For this exercise, reproduce the records exactly as they stand and do not carry any images over.

[Opening Records for the task section]

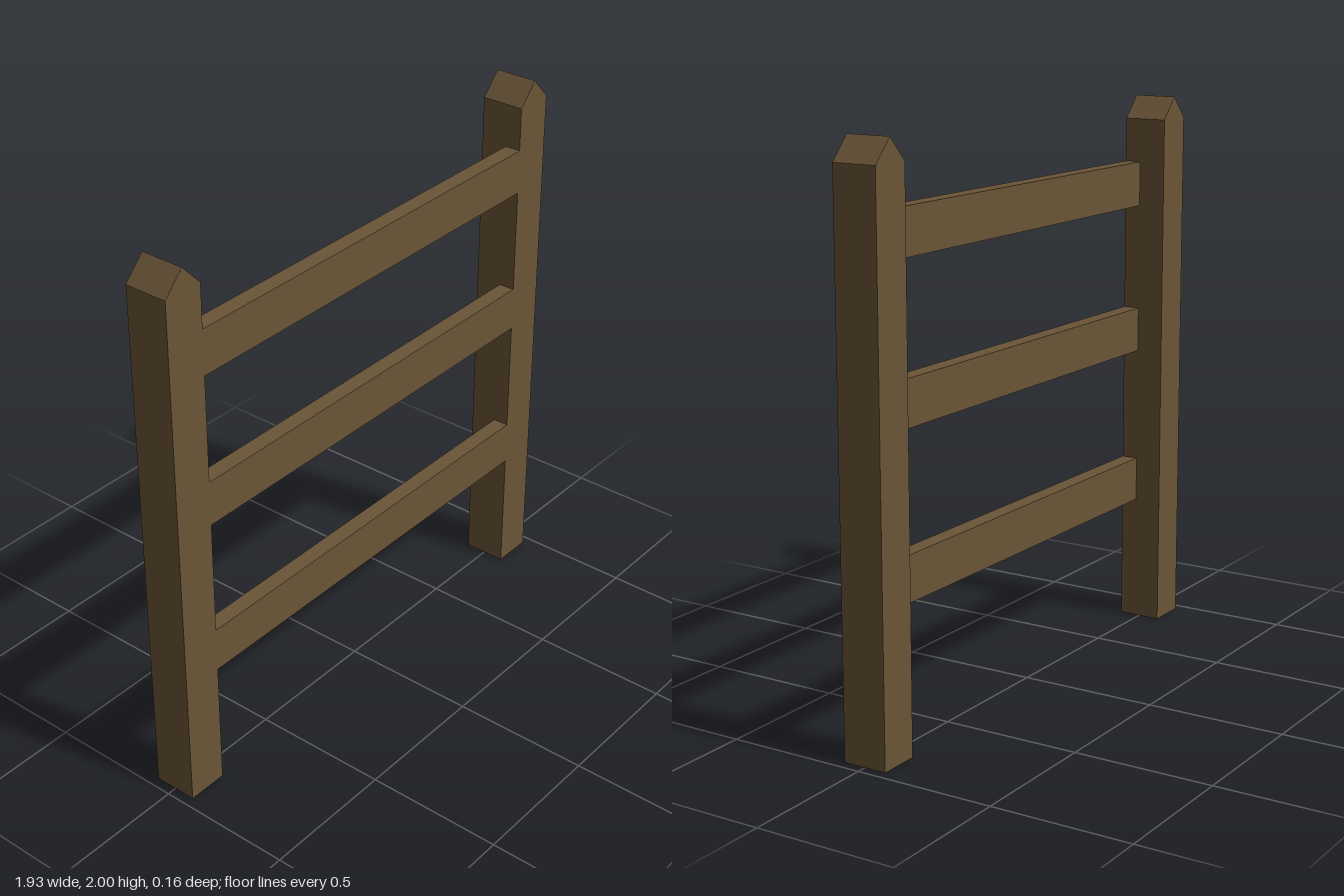
import * as THREE from 'three';

const DEPTH = 0.16;      // post thickness, centred on z = 0
const POST_X = 0.89;     // post centre line
const HALF = 0.075;      // half the post width
const SHOULDER = 1.92;   // where the pointed top begins

// Square post with a gabled top and an open underside
function postGeometry() {
  const shape = new THREE.Shape();
  shape.moveTo(-HALF, 0);
  shape.lineTo(HALF, 0);
  shape.lineTo(HALF, SHOULDER);
  shape.lineTo(0, 2);
  shape.lineTo(-HALF, SHOULDER);
  shape.closePath();
  const solid = new THREE.ExtrudeGeometry(shape, { depth: DEPTH, bevelEnabled: false });
  solid.translate(0, 0, -DEPTH / 2);

  // Keep every triangle except those lying on the ground
  const p = solid.attributes.position;
  const kept = [];
  for (let i = 0; i < p.count; i += 3) {
    if (Math.max(p.getY(i), p.getY(i + 1), p.getY(i + 2)) < 1e-6) continue;
    for (let k = i; k < i + 3; k++) kept.push(p.getX(k), p.getY(k), p.getZ(k));
  }
  const geometry = new THREE.BufferGeometry();
  geometry.setAttribute('position', new THREE.Float32BufferAttribute(kept, 3));
  geometry.computeVertexNormals();
  return geometry;
}

export function createModel() {
  const group = new THREE.Group();
  group.name = 'fence';
  const wood = new THREE.MeshStandardMaterial({ color: 0x6a5437, side: THREE.DoubleSide });
  wood.name = 'brown wood';

  // Two upright posts
  const post = postGeometry();
  for (const [name, side] of [['leftPost', 1], ['rightPost', -1]]) {
    const mesh = new THREE.Mesh(post, wood);
    mesh.name = name;
    mesh.position.x = side * POST_X;
    group.add(mesh);
  }

  // Three rails between the posts, flush with their front faces
  const railDepth = 0.06;
  const rail = new THREE.BoxGeometry(2 * (POST_X - HALF), 0.163, railDepth);
  for (const [name, y] of [['lowerRail', 0.547], ['middleRail', 1.13], ['upperRail', 1.68]]) {
    const mesh = new THREE.Mesh(rail, wood);
    mesh.name = name;
    mesh.position.set(0, y, DEPTH / 2 - railDepth / 2);
    group.add(mesh);
  }
  return group;
}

[Closing Records for the task section]

[Response area]
import * as THREE from 'three';

const DEPTH = 0.16;      // post thickness, centred on z = 0
const POST_X = 0.89;     // post centre line
const HALF = 0.075;      // half the post width
const SHOULDER = 1.92;   // where the pointed top begins

// Square post with a gabled top and an open underside
function postGeometry() {
  const shape = new THREE.Shape();
  shape.moveTo(-HALF, 0);
  shape.lineTo(HALF, 0);
  shape.lineTo(HALF, SHOULDER);
  shape.lineTo(0, 2);
  shape.lineTo(-HALF, SHOULDER);
  shape.closePath();
  const solid = new THREE.ExtrudeGeometry(shape, { depth: DEPTH, bevelEnabled: false });
  solid.translate(0, 0, -DEPTH / 2);

  // Keep every triangle except those lying on the ground
  const p = solid.attributes.position;
  const kept = [];
  for (let i = 0; i < p.count; i += 3) {
    if (Math.max(p.getY(i), p.getY(i + 1), p.getY(i + 2)) < 1e-6) continue;
    for (let k = i; k < i + 3; k++) kept.push(p.getX(k), p.getY(k), p.getZ(k));
  }
  const geometry = new THREE.BufferGeometry();
  geometry.setAttribute('position', new THREE.Float32BufferAttribute(kept, 3));
  geometry.computeVertexNormals();
  return geometry;
}

export function createModel() {
  const group = new THREE.Group();
  group.name = 'fence';
  const wood = new THREE.MeshStandardMaterial({ color: 0x6a5437, side: THREE.DoubleSide });
  wood.name = 'brown wood';

  // Two upright posts
  const post = postGeometry();
  for (const [name, side] of [['leftPost', 1], ['rightPost', -1]]) {
    const mesh = new THREE.Mesh(post, wood);
    mesh.name = name;
    mesh.position.x = side * POST_X;
    group.add(mesh);
  }

  // Three rails between the posts, flush with their front faces
  const railDepth = 0.06;
  const rail = new THREE.BoxGeometry(2 * (POST_X - HALF), 0.163, railDepth);
  for (const [name, y] of [['lowerRail', 0.547], ['middleRail', 1.13], ['upperRail', 1.68]]) {
    const mesh = new THREE.Mesh(rail, wood);
    mesh.name = name;
    mesh.position.set(0, y, DEPTH / 2 - railDepth / 2);
    group.add(mesh);
  }
  return group;
}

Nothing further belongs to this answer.